Exercise |
Give back only the lines from the one with "1.322, 0.012, w)" through the last line of the data, exactly as they appear.

Data extracted from a collection
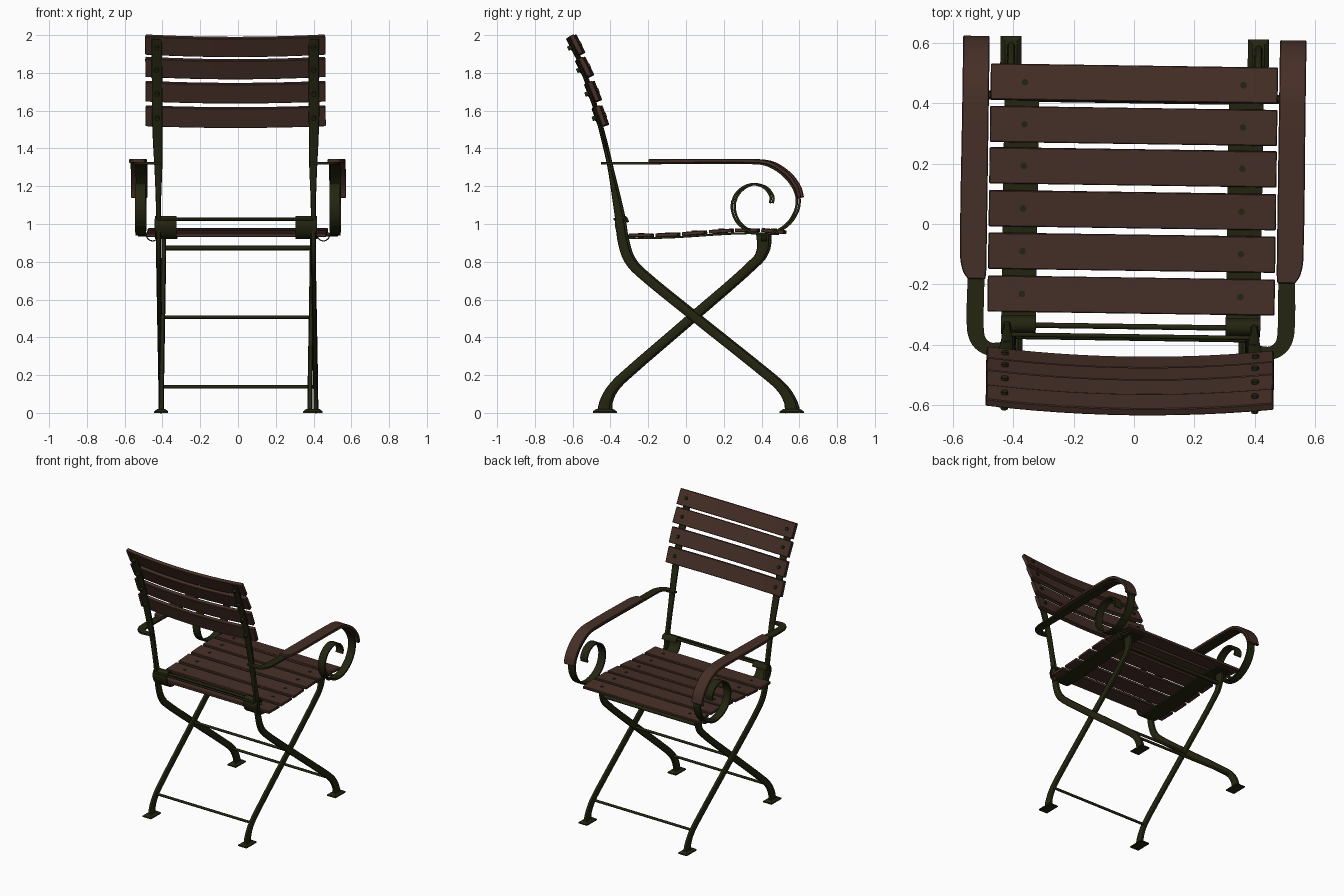
import bpy, bmesh, math
from mathutils import Vector, Matrix

if "Cube" in bpy.data.objects:
    bpy.data.objects.remove(bpy.data.objects["Cube"])


def material(name, rgb):
    m = bpy.data.materials.new(name)
    m.use_nodes = True
    m.diffuse_color = (*rgb, 1)
    m.node_tree.nodes["Principled BSDF"].inputs["Base Color"].default_value = (*rgb, 1)
    return m


WOOD = material("dark_brown_wood", (0.06, 0.028, 0.02))
METAL = material("dark_green_metal", (0.017, 0.018, 0.005))
X, Y, Z = Vector((1, 0, 0)), Vector((0, 1, 0)), Vector((0, 0, 1))
# the whole chair stands slightly turned
TURN = Matrix.Translation((-0.006, 0, 0)) @ Matrix.Rotation(math.radians(-0.83), 4, "Z")


def smooth_rows(rows, steps):
    """Hermite resampling of rows, tangents scaled by chord length."""
    if steps == 1 or len(rows) < 3:
        return rows
    n = len(rows)
    gap = [math.dist(rows[i][:3], rows[i + 1][:3]) for i in range(n - 1)]
    t = [sum(gap[:i]) for i in range(n)]
    slope = []
    for i in range(n):
        a, b = max(i - 1, 0), min(i + 1, n - 1)
        slope.append([(q - p) / (t[b] - t[a]) for p, q in zip(rows[a], rows[b])])
    out = []
    for i in range(n - 1):
        for k in range(steps):
            u = k / steps
            h = (1 - u) ** 2
            out.append([h * (1 + 2 * u) * p + u * u * (3 - 2 * u) * q
                        + gap[i] * (u * h * mp - u * u * (1 - u) * mq)
                        for p, q, mp, mq in zip(rows[i], rows[i + 1], slope[i], slope[i + 1])])
    return out + [list(rows[-1])]


def sweep(name, mat, rows, axis, sides=4, steps=1, power=1.0, bevel=0.0):
    """Sweep a section along rows of (x, y, z, size along axis, size across)."""
    rows = smooth_rows(rows, steps)
    if sides == 4:
        section = [(-.5, -.5), (.5, -.5), (.5, .5), (-.5, .5)]
    else:
        angles = [math.tau * k / sides for k in range(sides)]
        soft = lambda v: math.copysign(abs(v) ** power, v) / 2
        section = [(soft(math.cos(a)), soft(math.sin(a))) for a in angles]
    bm = bmesh.new()
    rings = []
    for i, row in enumerate(rows):
        before, after = rows[max(i - 1, 0)], rows[min(i + 1, len(rows) - 1)]
        tangent = (Vector(after[:3]) - Vector(before[:3])).normalized()
        across = axis.cross(tangent).normalized()
        rings.append([bm.verts.new(Vector(row[:3]) + axis * (u * row[3]) + across * (v * row[4]))
                      for u, v in section])
    for r, q in zip(rings, rings[1:]):
        for k in range(sides):
            j = (k + 1) % sides
            bm.faces.new((r[k], r[j], q[j], q[k]))
    bm.faces.new(rings[0])
    bm.faces.new(rings[-1])
    bmesh.ops.recalc_face_normals(bm, faces=bm.faces)
    bm.transform(TURN)
    me = bpy.data.meshes.new(name)
    bm.to_mesh(me)
    bm.free()
    me.materials.append(mat)
    me.shade_smooth()
    me.set_sharp_from_angle(angle=math.radians(35))
    ob = bpy.data.objects.new(name, me)
    bpy.context.scene.collection.objects.link(ob)
    if bevel:
        mod = ob.modifiers.new("soft_edges", "BEVEL")
        mod.width = bevel
        mod.segments = 1
    return ob


def rod(name, a, b, diameter, axis):
    sweep(name, METAL, [(*a, diameter, diameter), (*b, diameter, diameter)], axis, sides=12)


def side_path(x, yz, wide, thick):
    return [(x, y, z, wide, thick) for y, z in yz]


# Seat slats: centre y, centre z, tilt
for i, (y, z, tilt) in enumerate([(0.465, 0.962, -0.1), (0.325, 0.967, 0), (0.188, 0.962, 0.06),
                                  (0.046, 0.952, 0.08), (-0.095, 0.943, 0.04), (-0.237, 0.94, 0)]):
    along = Vector((0, 1, tilt)).normalized()
    sweep(f"seat_slat_{i + 1}", WOOD, [(-0.476, y, z, 0.12, 0.02), (0.476, y, z, 0.12, 0.02)],
          along, bevel=0.003)
    for s in (-1, 1):
        rod(f"seat_screw_{i + 1}", (s * 0.362, y, z - 0.012), (s * 0.362, y, z + 0.013), 0.022, X)

# Back slats, bowed backwards in the middle
for i, (y, z, lean) in enumerate([(-0.574, 1.95, -0.5), (-0.527, 1.832, -0.5),
                                  (-0.482, 1.703, -0.4), (-0.443, 1.573, -0.36)]):
    up = Vector((0, lean, 1)).normalized()
    out = X.cross(up).normalized()
    rows = []
    for k in range(13):
        x = -0.476 + 0.952 * k / 12
        p = Vector((x, y, z)) + out * (0.028 * (1 - (x / 0.476) ** 2))
        if out.y > 0:
            p = Vector((x, y, z)) - out * (0.028 * (1 - (x / 0.476) ** 2))
        rows.append((*p, 0.11, 0.026))
    sweep(f"back_slat_{i + 1}", WOOD, rows, up, bevel=0.003)
    normal = out if out.y < 0 else -out
    for s in (-1, 1):
        c = Vector((s * 0.415, y, z))
        rod(f"back_bolt_{i + 1}", c - normal * 0.016, c + normal * 0.05, 0.024, X)

for s, side in ((1, "left"), (-1, "right")):
    # Long leg: flat upright behind the back, twisting into the crossing leg
    sweep(f"{side}_back_upright_leg", METAL, [
        (s * 0.415, -0.607, 1.98, 0.056, 0.016), (s * 0.415, -0.555, 1.84, 0.056, 0.016),
        (s * 0.415, -0.508, 1.71, 0.056, 0.016), (s * 0.415, -0.467, 1.57, 0.056, 0.016),
        (s * 0.413, -0.43, 1.43, 0.05, 0.018), (s * 0.41, -0.4, 1.3, 0.042, 0.02),
        (s * 0.41, -0.37, 1.15, 0.03, 0.034), (s * 0.41, -0.348, 1.03, 0.026, 0.044),
        (s * 0.41, -0.333, 0.92, 0.026, 0.05), (s * 0.41, -0.303, 0.82, 0.026, 0.05),
        (s * 0.41, -0.245, 0.748, 0.026, 0.048), (s * 0.41, 0.04, 0.515, 0.026, 0.048),
        (s * 0.41, 0.44, 0.195, 0.026, 0.048), (s * 0.41, 0.515, 0.125, 0.026, 0.05),
        (s * 0.41, 0.553, 0.06, 0.026, 0.058), (s * 0.41, 0.565, 0.004, 0.028, 0.07)],
        X, sides=12, steps=4, power=0.6)
    # Short leg
    sweep(f"{side}_front_support_leg", METAL, [
        (s * 0.393, 0.412, 0.945, 0.026, 0.07), (s * 0.393, 0.412, 0.875, 0.026, 0.06),
        (s * 0.393, 0.38, 0.81, 0.026, 0.048), (s * 0.393, 0.04, 0.51, 0.026, 0.048),
        (s * 0.393, -0.33, 0.19, 0.026, 0.048), (s * 0.393, -0.39, 0.125, 0.026, 0.05),
        (s * 0.393, -0.422, 0.06, 0.026, 0.058), (s * 0.393, -0.43, 0.004, 0.028, 0.07)],
        X, sides=12, steps=4, power=0.6)
    for name, x, y in (("front", 0.41, 0.56), ("back", 0.393, -0.43)):
        sweep(f"{side}_{name}_foot", METAL, [(s * x, y, 0, 0.07, 0.115), (s * x, y, 0.008, 0.07, 0.115),
                                             (s * x, y, 0.02, 0.04, 0.08)], X)
    # Seat rail, curling up around the hinge rod at the back
    sweep(f"{side}_seat_rail", METAL, side_path(s * 0.372, [
        (0.485, 0.947), (0.33, 0.951), (0.19, 0.946), (0.04, 0.936), (-0.1, 0.928), (-0.29, 0.925),
        (-0.335, 0.935), (-0.36, 0.97), (-0.365, 1.01), (-0.35, 1.036), (-0.325, 1.036),
        (-0.312, 1.01)], 0.115, 0.01), X, steps=3)
    # Arm: wooden grip over a metal strip that ends in a scroll
    grip = side_path(s * 0.525, [(-0.11, 1.333), (0.38, 1.333), (0.46, 1.318), (0.54, 1.265),
                                 (0.592, 1.195), (0.607, 1.14)], 0.088, 0.02)
    grip = [(s * 0.513, -0.19, 1.333, 0.058, 0.02), (s * 0.52, -0.165, 1.333, 0.077, 0.02)] + grip
    sweep(f"{side}_arm_grip", WOOD, grip, X, steps=4, bevel=0.003)
    sweep(f"{side}_arm_scroll", METAL, side_path(s * 0.515, [
        (-0.2, 1.322), (0.38, 1.322), (0.455, 1.304), (0.528, 1.253), (0.578, 1.188), (0.594, 1.13),
        (0.585, 1.07), (0.545, 1.005), (0.48, 0.96), (0.41, 0.946), (0.33, 0.967), (0.27, 1.02),
        (0.25, 1.1), (0.28, 1.17), (0.35, 1.21), (0.42, 1.193), (0.455, 1.145), (0.452, 1.11)],
        0.056, 0.012), X, steps=4)
    sweep(f"{side}_arm_back_hook", METAL, [(s * x, y, 1.322, 0.012, w) for x, y, w in [
        (0.515, -0.19, 0.056), (0.515, -0.35, 0.056), (0.503, -0.395, 0.05),
        (0.47, -0.42, 0.044), (0.43, -0.418, 0.04), (0.395, -0.41, 0.04)]], Z, steps=4)
    # Link between the scroll and the seat rail
    rod(f"{side}_arm_pin", (s * 0.4, 0.42, 0.945), (s * 0.53, 0.42, 0.945), 0.02, Y)
    sweep(f"{side}_arm_loop", METAL, [
        (s * (0.452 + 0.033 * math.cos(a)), 0.42, 0.943 - 0.033 * math.sin(a), 0.03, 0.006)
        for a in [math.pi * k / 8 for k in range(9)]], Y)

# Cross rods
for name, half, y, z, d in [("centre_cross_rod", 0.41, 0.045, 0.507, 0.018),
                            ("front_foot_rod", 0.41, 0.5, 0.138, 0.018),
                            ("back_foot_rod", 0.393, -0.378, 0.138, 0.018),
                            ("front_seat_rod", 0.4, 0.412, 0.873, 0.024),
                            ("hinge_rod", 0.41, -0.34, 1.026, 0.018),
                            ("back_seat_rod", 0.41, -0.372, 1.026, 0.014)]:
    rod(name, (-half, y, z), (half, y, z), d, Z)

Your solution |
    sweep(f"{side}_arm_back_hook", METAL, [(s * x, y, 1.322, 0.012, w) for x, y, w in [
        (0.515, -0.19, 0.056), (0.515, -0.35, 0.056), (0.503, -0.395, 0.05),
        (0.47, -0.42, 0.044), (0.43, -0.418, 0.04), (0.395, -0.41, 0.04)]], Z, steps=4)
    # Link between the scroll and the seat rail
    rod(f"{side}_arm_pin", (s * 0.4, 0.42, 0.945), (s * 0.53, 0.42, 0.945), 0.02, Y)
    sweep(f"{side}_arm_loop", METAL, [
        (s * (0.452 + 0.033 * math.cos(a)), 0.42, 0.943 - 0.033 * math.sin(a), 0.03, 0.006)
        for a in [math.pi * k / 8 for k in range(9)]], Y)

# Cross rods
for name, half, y, z, d in [("centre_cross_rod", 0.41, 0.045, 0.507, 0.018),
                            ("front_foot_rod", 0.41, 0.5, 0.138, 0.018),
                            ("back_foot_rod", 0.393, -0.378, 0.138, 0.018),
                            ("front_seat_rod", 0.4, 0.412, 0.873, 0.024),
                            ("hinge_rod", 0.41, -0.34, 1.026, 0.018),
                            ("back_seat_rod", 0.41, -0.372, 1.026, 0.014)]:
    rod(name, (-half, y, z), (half, y, z), d, Z)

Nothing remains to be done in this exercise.